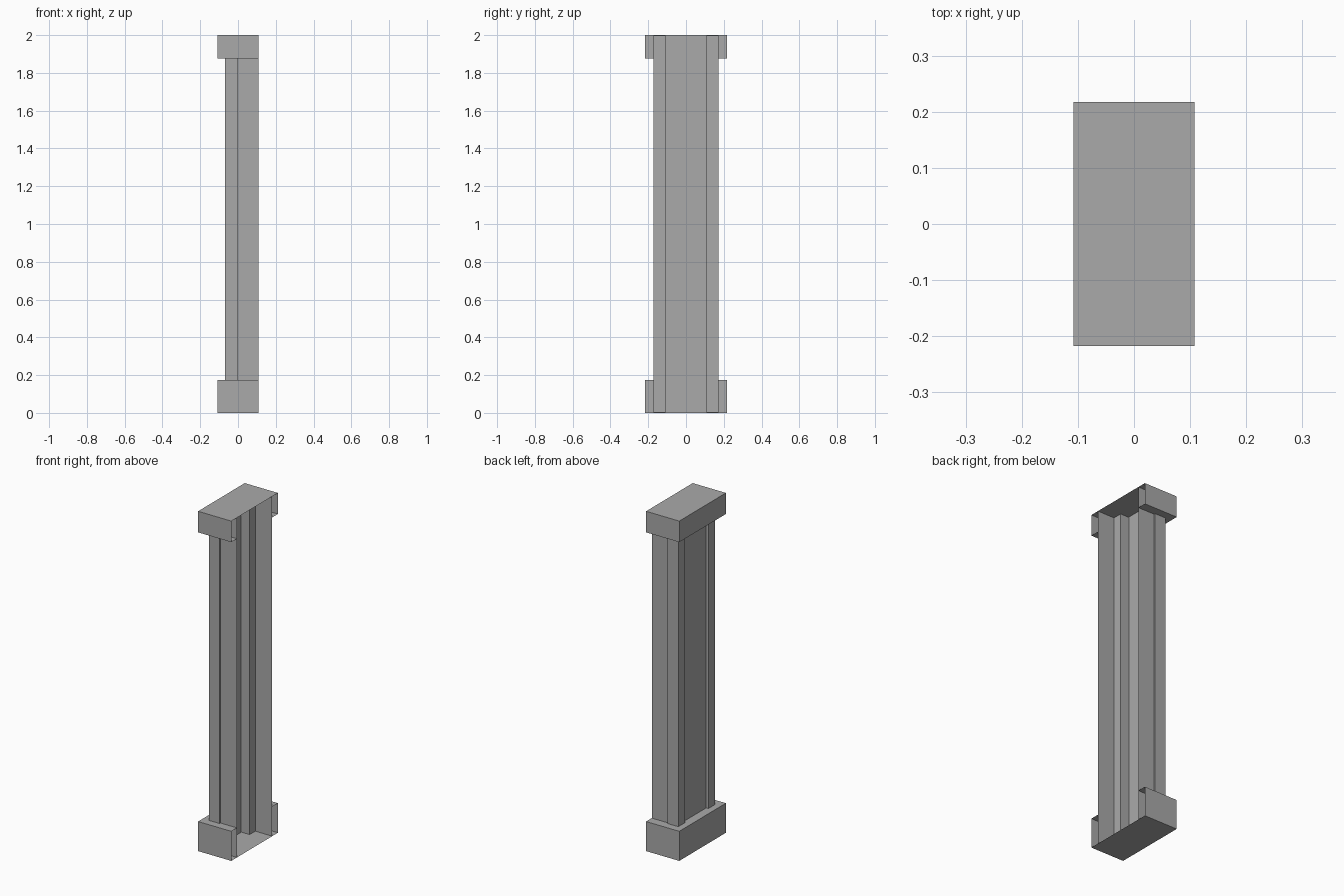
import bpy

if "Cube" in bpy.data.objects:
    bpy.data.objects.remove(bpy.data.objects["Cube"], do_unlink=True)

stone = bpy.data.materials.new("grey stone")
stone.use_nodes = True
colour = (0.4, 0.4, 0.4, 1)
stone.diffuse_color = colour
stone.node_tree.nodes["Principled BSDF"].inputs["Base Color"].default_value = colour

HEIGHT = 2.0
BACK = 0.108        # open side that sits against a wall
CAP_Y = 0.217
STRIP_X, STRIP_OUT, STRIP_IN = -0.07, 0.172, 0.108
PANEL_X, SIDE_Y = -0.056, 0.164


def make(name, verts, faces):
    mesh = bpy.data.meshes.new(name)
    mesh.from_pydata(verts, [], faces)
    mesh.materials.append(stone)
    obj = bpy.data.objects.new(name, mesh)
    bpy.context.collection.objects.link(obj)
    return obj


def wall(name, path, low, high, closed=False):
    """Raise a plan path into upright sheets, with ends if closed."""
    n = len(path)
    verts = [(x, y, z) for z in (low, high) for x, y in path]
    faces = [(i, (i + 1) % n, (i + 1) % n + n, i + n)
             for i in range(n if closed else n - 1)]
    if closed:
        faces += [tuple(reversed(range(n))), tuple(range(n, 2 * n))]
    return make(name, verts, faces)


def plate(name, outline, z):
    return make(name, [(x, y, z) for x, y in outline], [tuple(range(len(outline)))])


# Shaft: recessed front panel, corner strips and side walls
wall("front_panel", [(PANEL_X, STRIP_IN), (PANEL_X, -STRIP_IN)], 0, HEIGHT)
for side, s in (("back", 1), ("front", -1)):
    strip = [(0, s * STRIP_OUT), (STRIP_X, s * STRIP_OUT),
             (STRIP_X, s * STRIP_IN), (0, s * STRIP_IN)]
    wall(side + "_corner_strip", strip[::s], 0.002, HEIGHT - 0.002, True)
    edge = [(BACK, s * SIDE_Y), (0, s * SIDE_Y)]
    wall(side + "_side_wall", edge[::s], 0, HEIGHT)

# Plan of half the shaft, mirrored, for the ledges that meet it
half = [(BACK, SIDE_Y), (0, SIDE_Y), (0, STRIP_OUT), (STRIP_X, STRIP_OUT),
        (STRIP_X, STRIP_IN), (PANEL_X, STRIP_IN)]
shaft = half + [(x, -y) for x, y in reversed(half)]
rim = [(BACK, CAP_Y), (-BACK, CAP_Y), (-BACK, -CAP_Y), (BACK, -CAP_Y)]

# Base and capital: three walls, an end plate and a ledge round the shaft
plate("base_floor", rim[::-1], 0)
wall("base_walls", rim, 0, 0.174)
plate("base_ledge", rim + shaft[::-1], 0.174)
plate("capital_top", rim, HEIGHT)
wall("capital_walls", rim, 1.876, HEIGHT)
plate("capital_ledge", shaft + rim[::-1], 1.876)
===
# Your instructions
In the copy, include every line of the records exactly and none of the images.

# Exercise answer
import bpy

if "Cube" in bpy.data.objects:
    bpy.data.objects.remove(bpy.data.objects["Cube"], do_unlink=True)

stone = bpy.data.materials.new("grey stone")
stone.use_nodes = True
colour = (0.4, 0.4, 0.4, 1)
stone.diffuse_color = colour
stone.node_tree.nodes["Principled BSDF"].inputs["Base Color"].default_value = colour

HEIGHT = 2.0
BACK = 0.108        # open side that sits against a wall
CAP_Y = 0.217
STRIP_X, STRIP_OUT, STRIP_IN = -0.07, 0.172, 0.108
PANEL_X, SIDE_Y = -0.056, 0.164


def make(name, verts, faces):
    mesh = bpy.data.meshes.new(name)
    mesh.from_pydata(verts, [], faces)
    mesh.materials.append(stone)
    obj = bpy.data.objects.new(name, mesh)
    bpy.context.collection.objects.link(obj)
    return obj


def wall(name, path, low, high, closed=False):
    """Raise a plan path into upright sheets, with ends if closed."""
    n = len(path)
    verts = [(x, y, z) for z in (low, high) for x, y in path]
    faces = [(i, (i + 1) % n, (i + 1) % n + n, i + n)
             for i in range(n if closed else n - 1)]
    if closed:
        faces += [tuple(reversed(range(n))), tuple(range(n, 2 * n))]
    return make(name, verts, faces)


def plate(name, outline, z):
    return make(name, [(x, y, z) for x, y in outline], [tuple(range(len(outline)))])


# Shaft: recessed front panel, corner strips and side walls
wall("front_panel", [(PANEL_X, STRIP_IN), (PANEL_X, -STRIP_IN)], 0, HEIGHT)
for side, s in (("back", 1), ("front", -1)):
    strip = [(0, s * STRIP_OUT), (STRIP_X, s * STRIP_OUT),
             (STRIP_X, s * STRIP_IN), (0, s * STRIP_IN)]
    wall(side + "_corner_strip", strip[::s], 0.002, HEIGHT - 0.002, True)
    edge = [(BACK, s * SIDE_Y), (0, s * SIDE_Y)]
    wall(side + "_side_wall", edge[::s], 0, HEIGHT)

# Plan of half the shaft, mirrored, for the ledges that meet it
half = [(BACK, SIDE_Y), (0, SIDE_Y), (0, STRIP_OUT), (STRIP_X, STRIP_OUT),
        (STRIP_X, STRIP_IN), (PANEL_X, STRIP_IN)]
shaft = half + [(x, -y) for x, y in reversed(half)]
rim = [(BACK, CAP_Y), (-BACK, CAP_Y), (-BACK, -CAP_Y), (BACK, -CAP_Y)]

# Base and capital: three walls, an end plate and a ledge round the shaft
plate("base_floor", rim[::-1], 0)
wall("base_walls", rim, 0, 0.174)
plate("base_ledge", rim + shaft[::-1], 0.174)
plate("capital_top", rim, HEIGHT)
wall("capital_walls", rim, 1.876, HEIGHT)
plate("capital_ledge", shaft + rim[::-1], 1.876)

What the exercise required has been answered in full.